● **DATA UNDER STUDY**:
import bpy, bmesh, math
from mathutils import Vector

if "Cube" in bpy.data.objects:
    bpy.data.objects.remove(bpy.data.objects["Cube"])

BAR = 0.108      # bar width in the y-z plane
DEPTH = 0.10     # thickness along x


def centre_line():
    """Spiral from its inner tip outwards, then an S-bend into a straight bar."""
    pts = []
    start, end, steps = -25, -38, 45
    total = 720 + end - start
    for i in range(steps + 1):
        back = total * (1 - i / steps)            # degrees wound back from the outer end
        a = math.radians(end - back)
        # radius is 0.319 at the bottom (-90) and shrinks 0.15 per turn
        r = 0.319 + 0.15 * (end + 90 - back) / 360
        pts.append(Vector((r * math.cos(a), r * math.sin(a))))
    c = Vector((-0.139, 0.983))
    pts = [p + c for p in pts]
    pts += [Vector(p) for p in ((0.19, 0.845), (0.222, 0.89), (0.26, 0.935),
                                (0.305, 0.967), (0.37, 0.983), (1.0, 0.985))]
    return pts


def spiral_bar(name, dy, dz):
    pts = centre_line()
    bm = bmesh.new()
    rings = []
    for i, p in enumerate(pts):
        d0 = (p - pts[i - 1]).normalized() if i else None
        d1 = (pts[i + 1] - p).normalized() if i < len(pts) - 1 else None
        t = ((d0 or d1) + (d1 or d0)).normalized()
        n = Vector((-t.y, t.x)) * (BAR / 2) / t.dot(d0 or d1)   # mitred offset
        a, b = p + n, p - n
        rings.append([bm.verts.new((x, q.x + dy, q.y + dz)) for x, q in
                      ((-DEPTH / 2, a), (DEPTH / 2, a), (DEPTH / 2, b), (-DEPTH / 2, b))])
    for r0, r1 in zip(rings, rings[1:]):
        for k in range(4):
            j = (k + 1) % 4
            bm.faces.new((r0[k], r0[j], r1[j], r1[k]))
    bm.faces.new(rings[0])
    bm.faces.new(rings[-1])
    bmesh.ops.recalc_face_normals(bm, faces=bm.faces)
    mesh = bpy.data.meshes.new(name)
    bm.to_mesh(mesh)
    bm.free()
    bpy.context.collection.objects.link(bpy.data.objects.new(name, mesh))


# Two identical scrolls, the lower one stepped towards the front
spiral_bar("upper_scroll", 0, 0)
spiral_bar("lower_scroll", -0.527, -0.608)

==

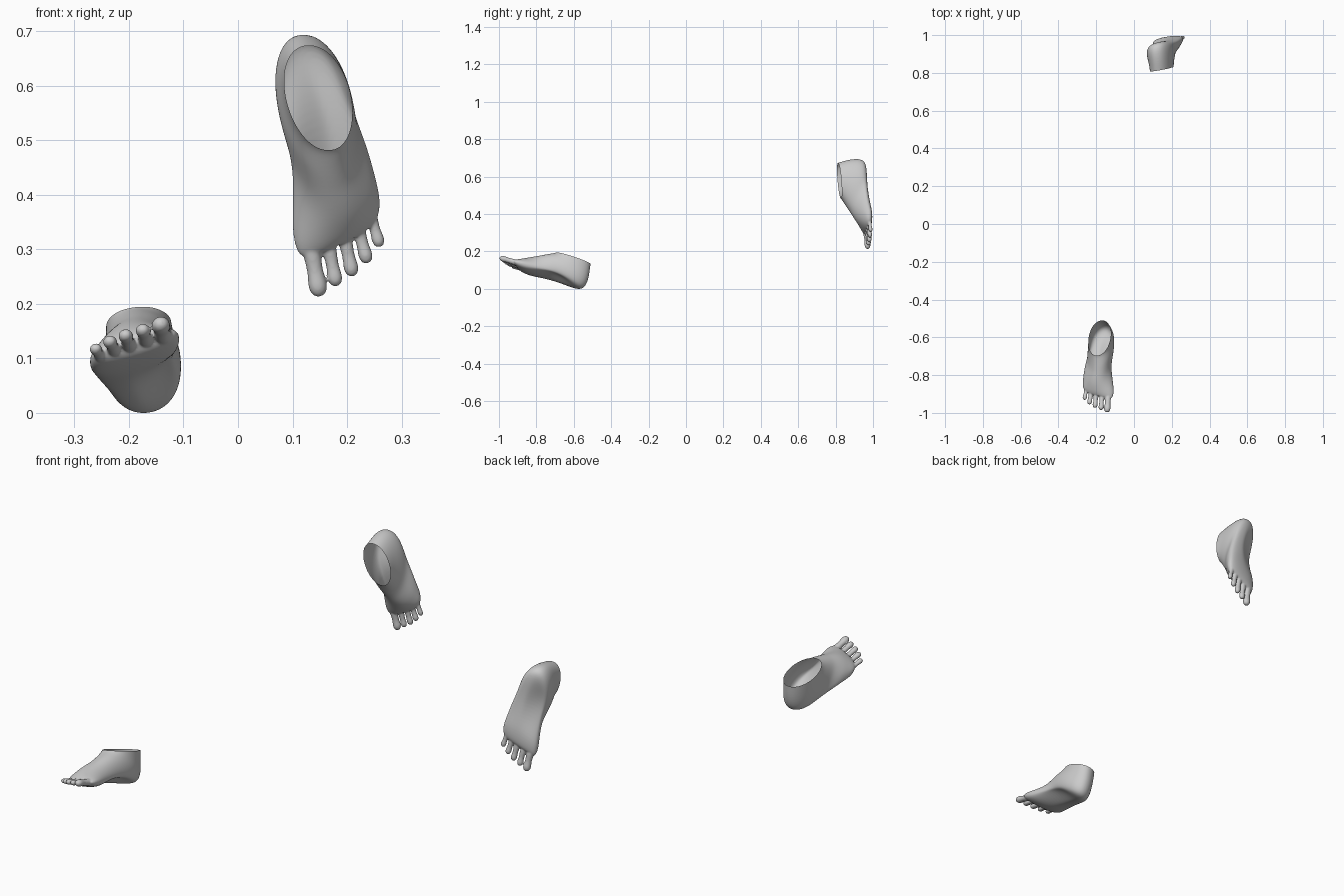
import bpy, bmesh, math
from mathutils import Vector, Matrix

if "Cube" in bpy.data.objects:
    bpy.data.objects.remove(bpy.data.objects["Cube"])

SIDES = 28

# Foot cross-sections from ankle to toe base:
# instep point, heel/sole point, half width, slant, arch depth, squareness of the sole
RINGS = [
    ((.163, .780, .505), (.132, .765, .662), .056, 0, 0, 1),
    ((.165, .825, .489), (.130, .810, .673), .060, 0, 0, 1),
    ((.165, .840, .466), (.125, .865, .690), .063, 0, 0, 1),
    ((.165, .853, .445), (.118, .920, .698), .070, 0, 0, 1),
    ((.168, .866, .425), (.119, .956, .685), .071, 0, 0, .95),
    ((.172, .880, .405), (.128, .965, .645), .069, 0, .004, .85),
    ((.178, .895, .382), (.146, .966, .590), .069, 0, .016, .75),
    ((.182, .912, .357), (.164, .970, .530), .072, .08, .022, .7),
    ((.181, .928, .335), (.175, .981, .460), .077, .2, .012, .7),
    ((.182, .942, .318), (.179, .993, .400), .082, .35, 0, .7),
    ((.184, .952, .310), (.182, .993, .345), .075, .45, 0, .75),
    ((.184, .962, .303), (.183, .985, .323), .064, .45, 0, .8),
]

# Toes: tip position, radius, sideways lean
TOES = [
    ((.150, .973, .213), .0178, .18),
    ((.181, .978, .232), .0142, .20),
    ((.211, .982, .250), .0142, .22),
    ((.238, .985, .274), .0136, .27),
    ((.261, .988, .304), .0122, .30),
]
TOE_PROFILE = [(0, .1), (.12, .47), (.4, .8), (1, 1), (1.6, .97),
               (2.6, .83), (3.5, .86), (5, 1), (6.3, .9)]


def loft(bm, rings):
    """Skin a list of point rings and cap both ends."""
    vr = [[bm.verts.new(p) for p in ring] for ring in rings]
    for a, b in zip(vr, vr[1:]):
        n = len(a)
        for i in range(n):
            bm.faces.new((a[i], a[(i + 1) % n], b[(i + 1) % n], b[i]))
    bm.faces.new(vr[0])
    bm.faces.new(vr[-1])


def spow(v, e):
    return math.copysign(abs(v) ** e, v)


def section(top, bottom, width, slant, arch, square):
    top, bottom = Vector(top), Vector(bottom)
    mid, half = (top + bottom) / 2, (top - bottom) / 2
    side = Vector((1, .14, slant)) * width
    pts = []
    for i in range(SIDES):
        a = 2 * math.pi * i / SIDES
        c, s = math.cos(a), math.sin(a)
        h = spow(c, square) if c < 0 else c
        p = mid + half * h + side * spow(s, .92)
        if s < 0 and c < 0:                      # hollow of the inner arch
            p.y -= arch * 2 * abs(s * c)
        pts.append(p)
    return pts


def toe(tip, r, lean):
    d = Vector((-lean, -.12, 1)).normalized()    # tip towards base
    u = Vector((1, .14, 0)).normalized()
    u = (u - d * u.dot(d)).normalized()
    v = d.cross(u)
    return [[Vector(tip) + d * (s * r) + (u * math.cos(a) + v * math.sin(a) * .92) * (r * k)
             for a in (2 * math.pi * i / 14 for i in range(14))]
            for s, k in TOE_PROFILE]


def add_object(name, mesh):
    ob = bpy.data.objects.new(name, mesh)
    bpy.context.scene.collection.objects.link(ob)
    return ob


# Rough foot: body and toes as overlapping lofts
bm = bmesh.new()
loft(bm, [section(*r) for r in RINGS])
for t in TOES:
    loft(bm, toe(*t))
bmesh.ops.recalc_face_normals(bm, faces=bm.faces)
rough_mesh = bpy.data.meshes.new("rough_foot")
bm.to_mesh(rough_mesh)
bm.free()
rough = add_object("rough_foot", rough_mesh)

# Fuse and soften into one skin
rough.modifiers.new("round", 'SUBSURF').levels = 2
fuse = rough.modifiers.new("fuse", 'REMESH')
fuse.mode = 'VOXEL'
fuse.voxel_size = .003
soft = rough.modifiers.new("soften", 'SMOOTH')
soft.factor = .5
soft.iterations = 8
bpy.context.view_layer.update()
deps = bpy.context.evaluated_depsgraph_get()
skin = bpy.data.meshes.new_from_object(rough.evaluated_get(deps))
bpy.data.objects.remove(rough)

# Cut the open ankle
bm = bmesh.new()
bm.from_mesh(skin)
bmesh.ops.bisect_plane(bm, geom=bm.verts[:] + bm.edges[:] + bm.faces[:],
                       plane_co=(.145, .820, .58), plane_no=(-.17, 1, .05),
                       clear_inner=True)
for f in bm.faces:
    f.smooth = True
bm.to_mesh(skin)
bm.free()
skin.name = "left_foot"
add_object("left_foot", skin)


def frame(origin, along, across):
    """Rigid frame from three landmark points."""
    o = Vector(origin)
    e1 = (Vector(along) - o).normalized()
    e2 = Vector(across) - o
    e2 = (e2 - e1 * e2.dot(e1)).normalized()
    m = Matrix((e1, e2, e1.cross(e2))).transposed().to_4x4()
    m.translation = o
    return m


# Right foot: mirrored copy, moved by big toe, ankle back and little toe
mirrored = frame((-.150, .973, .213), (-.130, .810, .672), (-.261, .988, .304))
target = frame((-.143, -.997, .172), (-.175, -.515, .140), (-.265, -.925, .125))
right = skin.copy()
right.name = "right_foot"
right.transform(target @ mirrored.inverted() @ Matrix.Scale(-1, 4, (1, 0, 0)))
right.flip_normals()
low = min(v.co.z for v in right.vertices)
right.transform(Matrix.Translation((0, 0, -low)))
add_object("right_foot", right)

--

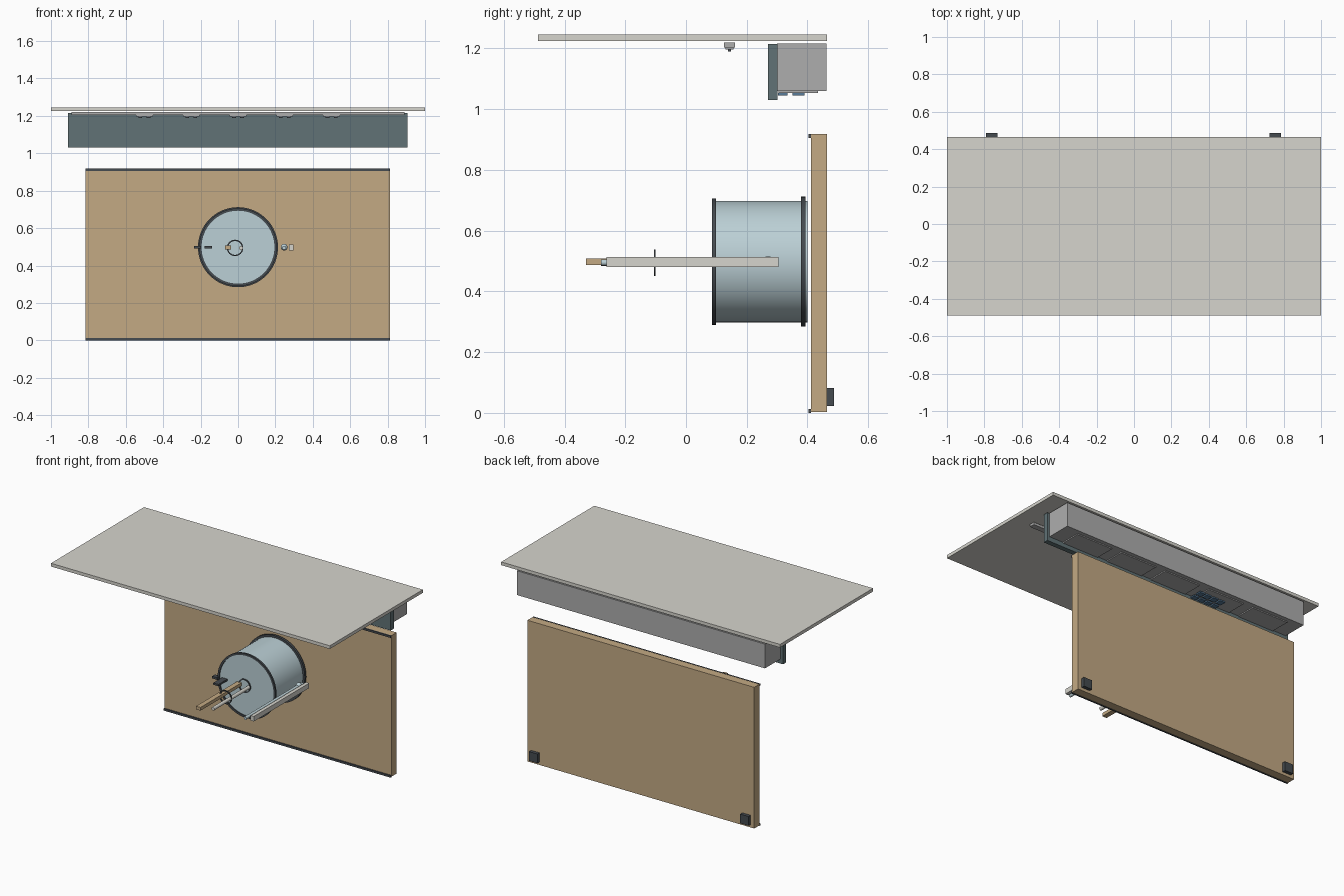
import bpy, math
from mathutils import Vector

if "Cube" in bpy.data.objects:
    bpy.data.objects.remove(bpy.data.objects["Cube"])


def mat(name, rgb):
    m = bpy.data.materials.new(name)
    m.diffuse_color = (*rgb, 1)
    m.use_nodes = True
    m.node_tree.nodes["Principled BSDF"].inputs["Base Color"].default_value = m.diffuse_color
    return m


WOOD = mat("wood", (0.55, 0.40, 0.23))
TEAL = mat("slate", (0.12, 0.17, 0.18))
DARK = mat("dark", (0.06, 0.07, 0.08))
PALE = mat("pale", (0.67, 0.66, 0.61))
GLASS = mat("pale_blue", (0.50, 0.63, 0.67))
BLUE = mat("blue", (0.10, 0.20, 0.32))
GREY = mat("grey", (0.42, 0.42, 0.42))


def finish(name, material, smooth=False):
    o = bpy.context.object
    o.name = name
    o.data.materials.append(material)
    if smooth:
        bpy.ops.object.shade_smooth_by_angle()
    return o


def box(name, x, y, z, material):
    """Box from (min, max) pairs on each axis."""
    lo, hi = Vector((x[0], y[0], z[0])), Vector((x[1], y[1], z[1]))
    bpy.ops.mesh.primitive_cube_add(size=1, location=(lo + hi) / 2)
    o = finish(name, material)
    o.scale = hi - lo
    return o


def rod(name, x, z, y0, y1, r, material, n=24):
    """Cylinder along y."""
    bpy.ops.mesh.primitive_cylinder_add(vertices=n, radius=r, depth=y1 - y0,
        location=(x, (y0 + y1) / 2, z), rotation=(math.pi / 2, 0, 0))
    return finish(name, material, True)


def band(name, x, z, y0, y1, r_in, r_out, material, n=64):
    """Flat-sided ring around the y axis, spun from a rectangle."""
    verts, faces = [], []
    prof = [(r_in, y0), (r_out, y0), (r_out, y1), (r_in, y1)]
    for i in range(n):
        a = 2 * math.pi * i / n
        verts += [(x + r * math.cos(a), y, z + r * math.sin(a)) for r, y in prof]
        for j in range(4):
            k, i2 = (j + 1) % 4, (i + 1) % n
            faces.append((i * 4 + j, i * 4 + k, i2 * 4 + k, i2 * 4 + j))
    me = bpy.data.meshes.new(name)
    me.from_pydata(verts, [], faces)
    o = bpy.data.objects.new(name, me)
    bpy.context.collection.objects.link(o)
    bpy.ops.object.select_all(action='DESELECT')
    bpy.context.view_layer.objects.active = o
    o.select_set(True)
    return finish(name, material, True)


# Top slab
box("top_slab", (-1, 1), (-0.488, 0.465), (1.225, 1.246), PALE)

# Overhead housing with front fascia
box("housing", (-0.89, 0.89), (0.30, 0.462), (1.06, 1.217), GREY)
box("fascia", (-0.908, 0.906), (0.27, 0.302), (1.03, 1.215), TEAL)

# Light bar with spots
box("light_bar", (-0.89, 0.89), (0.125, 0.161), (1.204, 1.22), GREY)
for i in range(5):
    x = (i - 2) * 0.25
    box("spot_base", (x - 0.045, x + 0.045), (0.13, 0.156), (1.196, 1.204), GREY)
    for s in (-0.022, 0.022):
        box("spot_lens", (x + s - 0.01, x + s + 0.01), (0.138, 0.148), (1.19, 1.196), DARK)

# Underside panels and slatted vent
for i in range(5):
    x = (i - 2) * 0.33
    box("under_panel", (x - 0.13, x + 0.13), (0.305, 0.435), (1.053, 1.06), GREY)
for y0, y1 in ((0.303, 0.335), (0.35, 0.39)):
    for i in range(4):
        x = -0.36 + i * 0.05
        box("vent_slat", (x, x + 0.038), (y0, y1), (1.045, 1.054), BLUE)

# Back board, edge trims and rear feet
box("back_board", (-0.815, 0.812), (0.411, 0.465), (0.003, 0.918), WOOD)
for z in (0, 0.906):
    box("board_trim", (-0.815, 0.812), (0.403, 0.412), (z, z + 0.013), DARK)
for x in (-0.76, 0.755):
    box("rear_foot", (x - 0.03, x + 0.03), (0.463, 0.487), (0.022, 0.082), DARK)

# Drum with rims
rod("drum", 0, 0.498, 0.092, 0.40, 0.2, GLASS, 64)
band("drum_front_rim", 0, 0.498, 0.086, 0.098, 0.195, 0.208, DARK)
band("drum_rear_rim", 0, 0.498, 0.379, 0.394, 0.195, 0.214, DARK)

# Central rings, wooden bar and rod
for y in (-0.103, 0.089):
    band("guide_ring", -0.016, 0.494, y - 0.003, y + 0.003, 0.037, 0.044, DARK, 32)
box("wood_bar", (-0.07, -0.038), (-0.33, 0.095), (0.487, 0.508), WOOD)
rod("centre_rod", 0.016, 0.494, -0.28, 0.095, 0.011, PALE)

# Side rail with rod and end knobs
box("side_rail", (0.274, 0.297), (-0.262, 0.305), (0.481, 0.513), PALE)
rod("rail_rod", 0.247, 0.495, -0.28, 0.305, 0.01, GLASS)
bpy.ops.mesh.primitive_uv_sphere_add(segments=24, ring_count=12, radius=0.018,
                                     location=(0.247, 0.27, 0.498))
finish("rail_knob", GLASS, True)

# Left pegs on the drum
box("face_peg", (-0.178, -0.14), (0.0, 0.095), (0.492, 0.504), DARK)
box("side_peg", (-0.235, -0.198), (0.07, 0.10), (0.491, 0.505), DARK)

● **EXERCISE DESCRIPTION**: Lines holding "verts" in the data above: copy each of them.

● **TASK RESULT**:
        rings.append([bm.verts.new((x, q.x + dy, q.y + dz)) for x, q in
    vr = [[bm.verts.new(p) for p in ring] for ring in rings]
bmesh.ops.bisect_plane(bm, geom=bm.verts[:] + bm.edges[:] + bm.faces[:],
    verts, faces = [], []
        verts += [(x + r * math.cos(a), y, z + r * math.sin(a)) for r, y in prof]
    me.from_pydata(verts, [], faces)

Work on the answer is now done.